Right about the time most families are finishing up dinner and putting away the dishes, Phelps will be chasing history with a plot line that everyone can understand. Spitz won seven gold medals in Munich. Phelps will be racing eight times — five individual events, three relays — and needs to win them all.

Laying the groundwork, NBC and its cable partner, USA Network, televised eight straight nights of live prime-time coverage during the U.S. Olympic trials.

“This is the best thing that could happen — a generational superstar combined with unprecedented television coverage both at the trials and at the Games,” Schubert said.

Although Phelps certainly could have selfish reasons for wanting to increase swimming’s popularity, those around him say his passion is genuine. He really does want to take others along for the ride.

“I wish people could see how consistently he holds his priority to grow the sport of swimming above most other things in his professional career,” Carlisle said. “Sure, he benefits from that, but he’s not thinking about it that way. If there’s something he can do to help change the sport and benefit it 20 years down the road, he’s thinking along those lines. He’s working very hard with us when we try to create sort of a new platform that hopefully can chip away at things.”

‘I hardly recognize the sport’
Not all the credit goes to Phelps.

Many within the tight-knit swimming community credit Chuck Wielgus, USA Swimming’s innovative executive director, for bringing the sport into a modern era. He was the right man for the Phelps generation, quickly recognizing that today’s fans aren’t content with just watching what’s going on in the water.
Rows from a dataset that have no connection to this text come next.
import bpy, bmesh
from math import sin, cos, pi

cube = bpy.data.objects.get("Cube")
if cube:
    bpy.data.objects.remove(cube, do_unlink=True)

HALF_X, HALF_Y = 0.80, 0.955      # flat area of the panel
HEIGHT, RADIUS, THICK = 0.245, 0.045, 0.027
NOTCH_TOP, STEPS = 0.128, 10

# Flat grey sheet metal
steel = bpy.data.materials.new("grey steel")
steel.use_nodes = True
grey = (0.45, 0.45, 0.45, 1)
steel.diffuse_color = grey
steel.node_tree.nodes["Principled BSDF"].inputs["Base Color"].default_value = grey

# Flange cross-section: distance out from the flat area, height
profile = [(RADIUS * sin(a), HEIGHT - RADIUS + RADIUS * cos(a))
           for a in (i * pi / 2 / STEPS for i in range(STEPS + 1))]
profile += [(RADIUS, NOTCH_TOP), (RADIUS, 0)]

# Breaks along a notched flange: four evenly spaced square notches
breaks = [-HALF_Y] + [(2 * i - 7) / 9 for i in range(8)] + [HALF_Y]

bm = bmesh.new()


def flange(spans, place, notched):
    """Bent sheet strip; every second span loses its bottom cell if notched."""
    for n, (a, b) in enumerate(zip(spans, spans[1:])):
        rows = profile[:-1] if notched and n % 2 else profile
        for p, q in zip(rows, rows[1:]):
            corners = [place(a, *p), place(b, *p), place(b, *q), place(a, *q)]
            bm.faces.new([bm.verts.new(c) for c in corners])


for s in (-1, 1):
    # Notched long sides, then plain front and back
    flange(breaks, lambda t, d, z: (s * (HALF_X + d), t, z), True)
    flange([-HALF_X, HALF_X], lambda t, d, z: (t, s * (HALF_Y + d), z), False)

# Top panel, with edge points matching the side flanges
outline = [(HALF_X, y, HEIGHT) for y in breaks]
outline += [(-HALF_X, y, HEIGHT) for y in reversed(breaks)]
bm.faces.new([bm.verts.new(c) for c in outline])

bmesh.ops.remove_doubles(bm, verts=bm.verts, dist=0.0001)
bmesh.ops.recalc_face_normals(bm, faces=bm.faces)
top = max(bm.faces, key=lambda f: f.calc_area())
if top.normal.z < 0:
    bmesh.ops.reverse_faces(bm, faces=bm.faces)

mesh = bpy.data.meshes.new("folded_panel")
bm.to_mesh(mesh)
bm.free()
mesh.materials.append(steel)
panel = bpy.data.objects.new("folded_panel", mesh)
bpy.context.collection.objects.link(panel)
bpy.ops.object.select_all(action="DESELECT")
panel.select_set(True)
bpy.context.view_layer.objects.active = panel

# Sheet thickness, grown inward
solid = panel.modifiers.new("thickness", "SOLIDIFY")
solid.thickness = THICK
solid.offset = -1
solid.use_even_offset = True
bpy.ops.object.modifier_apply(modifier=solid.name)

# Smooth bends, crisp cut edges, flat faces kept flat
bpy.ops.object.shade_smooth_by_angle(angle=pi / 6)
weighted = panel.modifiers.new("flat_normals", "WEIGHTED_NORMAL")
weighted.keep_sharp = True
The Olympic trials were held in a temporary pool set up inside a sprawling, modern arena in downtown Omaha, Neb. There were pyrotechnics on the pool deck, a cascading green waterfall that spelled out the names of the winners, on-deck interviews conducted by 1976 gold medalist John Naber, and booming music each time the swimmers walked on deck for a race, like fighters heading to a title bout.
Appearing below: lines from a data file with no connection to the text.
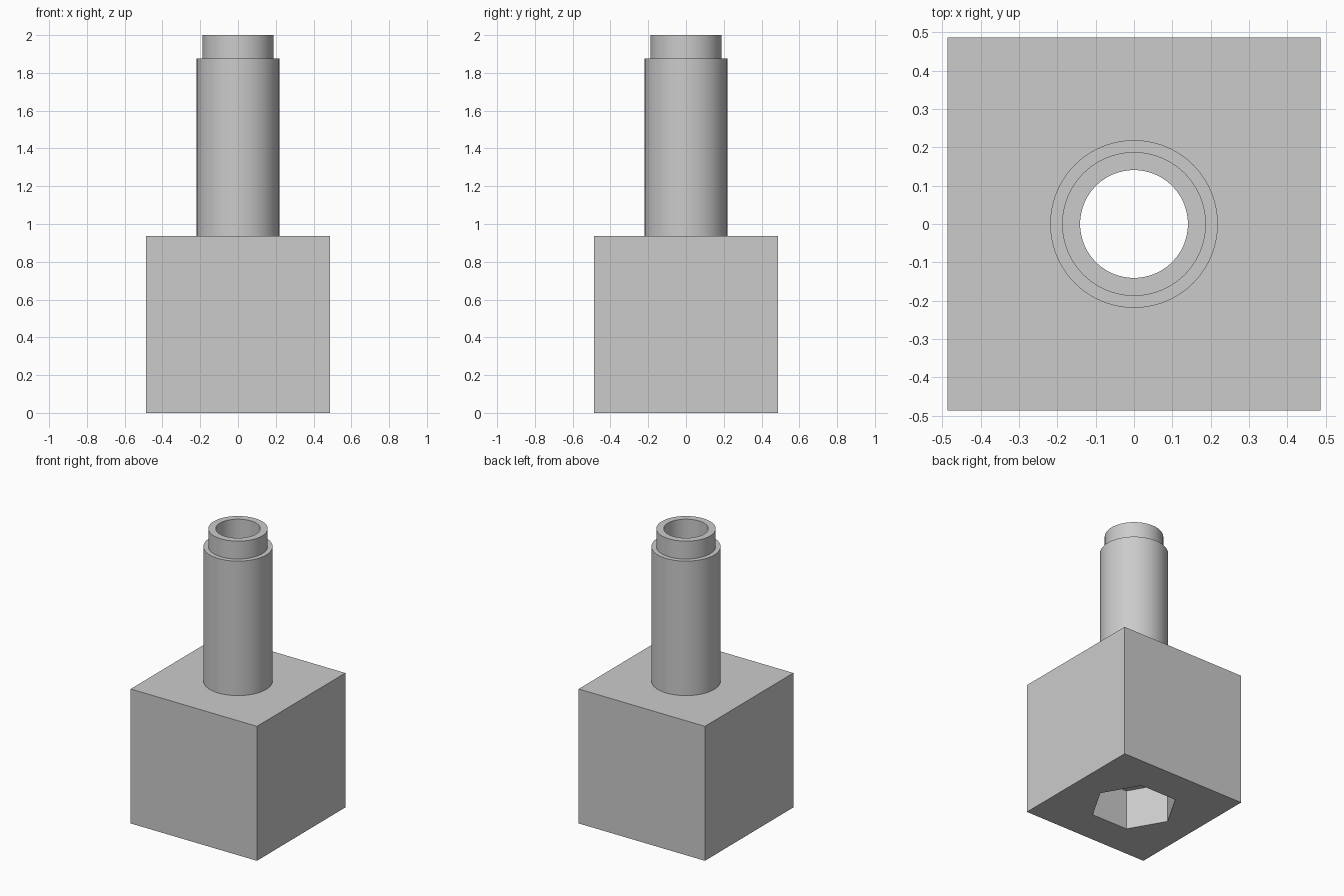
import bpy
import bmesh
import math

default = bpy.data.objects.get("Cube")
if default:
    bpy.data.objects.remove(default, do_unlink=True)

SIDE = 0.974          # width of the square block
BLOCK_TOP = 0.9375
SHAFT_R, COLLAR_R, BORE_R = 0.2187, 0.1875, 0.1406
SHAFT_TOP, TOP = 1.875, 2.0
HEX_R, HEX_DEPTH = 0.2812, 0.28
SEGMENTS = 96

grey = bpy.data.materials.new("light grey")
grey.use_nodes = True
grey.diffuse_color = (0.6, 0.6, 0.6, 1)
grey.node_tree.nodes["Principled BSDF"].inputs["Base Color"].default_value = grey.diffuse_color


def add_object(name, bm):
    bmesh.ops.recalc_face_normals(bm, faces=bm.faces)
    mesh = bpy.data.meshes.new(name)
    bm.to_mesh(mesh)
    bm.free()
    mesh.materials.append(grey)
    obj = bpy.data.objects.new(name, mesh)
    bpy.context.collection.objects.link(obj)
    return obj


def prism(name, sides, radius, bottom, top):
    """Upright prism whose first corner lies on the x axis."""
    bm = bmesh.new()
    ring = [bm.verts.new((radius * math.cos(math.tau * i / sides),
                          radius * math.sin(math.tau * i / sides), bottom))
            for i in range(sides)]
    base = bm.faces.new(ring)
    extruded = bmesh.ops.extrude_face_region(bm, geom=[base])["geom"]
    moved = [v for v in extruded if isinstance(v, bmesh.types.BMVert)]
    bmesh.ops.translate(bm, verts=moved, vec=(0, 0, top - bottom))
    return add_object(name, bm)


def cut(target, cutter):
    cutter.hide_render = True
    mod = target.modifiers.new("cut", 'BOOLEAN')
    mod.operation, mod.solver, mod.object = 'DIFFERENCE', 'EXACT', cutter
    bpy.context.view_layer.objects.active = target
    bpy.ops.object.modifier_apply(modifier=mod.name)
    bpy.data.objects.remove(cutter, do_unlink=True)


def smooth(obj):
    bpy.ops.object.select_all(action='DESELECT')
    obj.select_set(True)
    bpy.context.view_layer.objects.active = obj
    bpy.ops.object.shade_smooth_by_angle(angle=math.radians(30))


# Square block with a hexagonal pocket below and a bore right through
bm = bmesh.new()
bmesh.ops.create_cube(bm, size=1)
bmesh.ops.scale(bm, vec=(SIDE, SIDE, BLOCK_TOP), verts=bm.verts)
bmesh.ops.translate(bm, vec=(0, 0, BLOCK_TOP / 2), verts=bm.verts)
block = add_object("square_block", bm)
cut(block, prism("hex_pocket_cutter", 6, HEX_R, -0.1, HEX_DEPTH))
cut(block, prism("bore_cutter", SEGMENTS, BORE_R, 0.1, TOP))
smooth(block)

# Hollow stepped shaft, spun from its wall profile
profile = [(SHAFT_R, BLOCK_TOP), (SHAFT_R, SHAFT_TOP), (COLLAR_R, SHAFT_TOP),
           (COLLAR_R, TOP), (BORE_R, TOP), (BORE_R, BLOCK_TOP)]
bm = bmesh.new()
verts = [bm.verts.new((r, 0, z)) for r, z in profile]
edges = [bm.edges.new(pair) for pair in zip(verts, verts[1:])]
bmesh.ops.spin(bm, geom=verts + edges, cent=(0, 0, 0), axis=(0, 0, 1),
               angle=math.tau, steps=SEGMENTS)
bmesh.ops.remove_doubles(bm, verts=bm.verts, dist=0.0001)
shaft = add_object("hollow_shaft", bm)
smooth(shaft)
“I hardly recognize the sport,” said Biondi, star of the Seoul Games and leader in the fight to professionalize swimming in the late 1980s and early ’90s. “I love the green waterfall. I would like to see my name coming down that fall.”

Wielgus, who took over the organization in 1997, said his biggest accomplishment was something that went largely unnoticed unless you were a ticked-off swimming parent: USA Swimming doubled its annual dues from $25 to $50, then pumped most of that new revenue back into the sport. Half went to grass-roots programs and 25 percent was dedicated to marketing and promotion.

“Hats off to USA Swimming and Chuck Wielgus for embracing sports in the modern era,” Biondi said. “The old mold of AAU swimming, of doing it for the love of the sport, has been broken. They’re looking to the future in a very competitive market.”

Of course, it sure doesn’t hurt to have a star such as Phelps leading the way.

“He’s a special swimmer,” said Eddie Reese, coach of the U.S. men’s team. “One of a century.”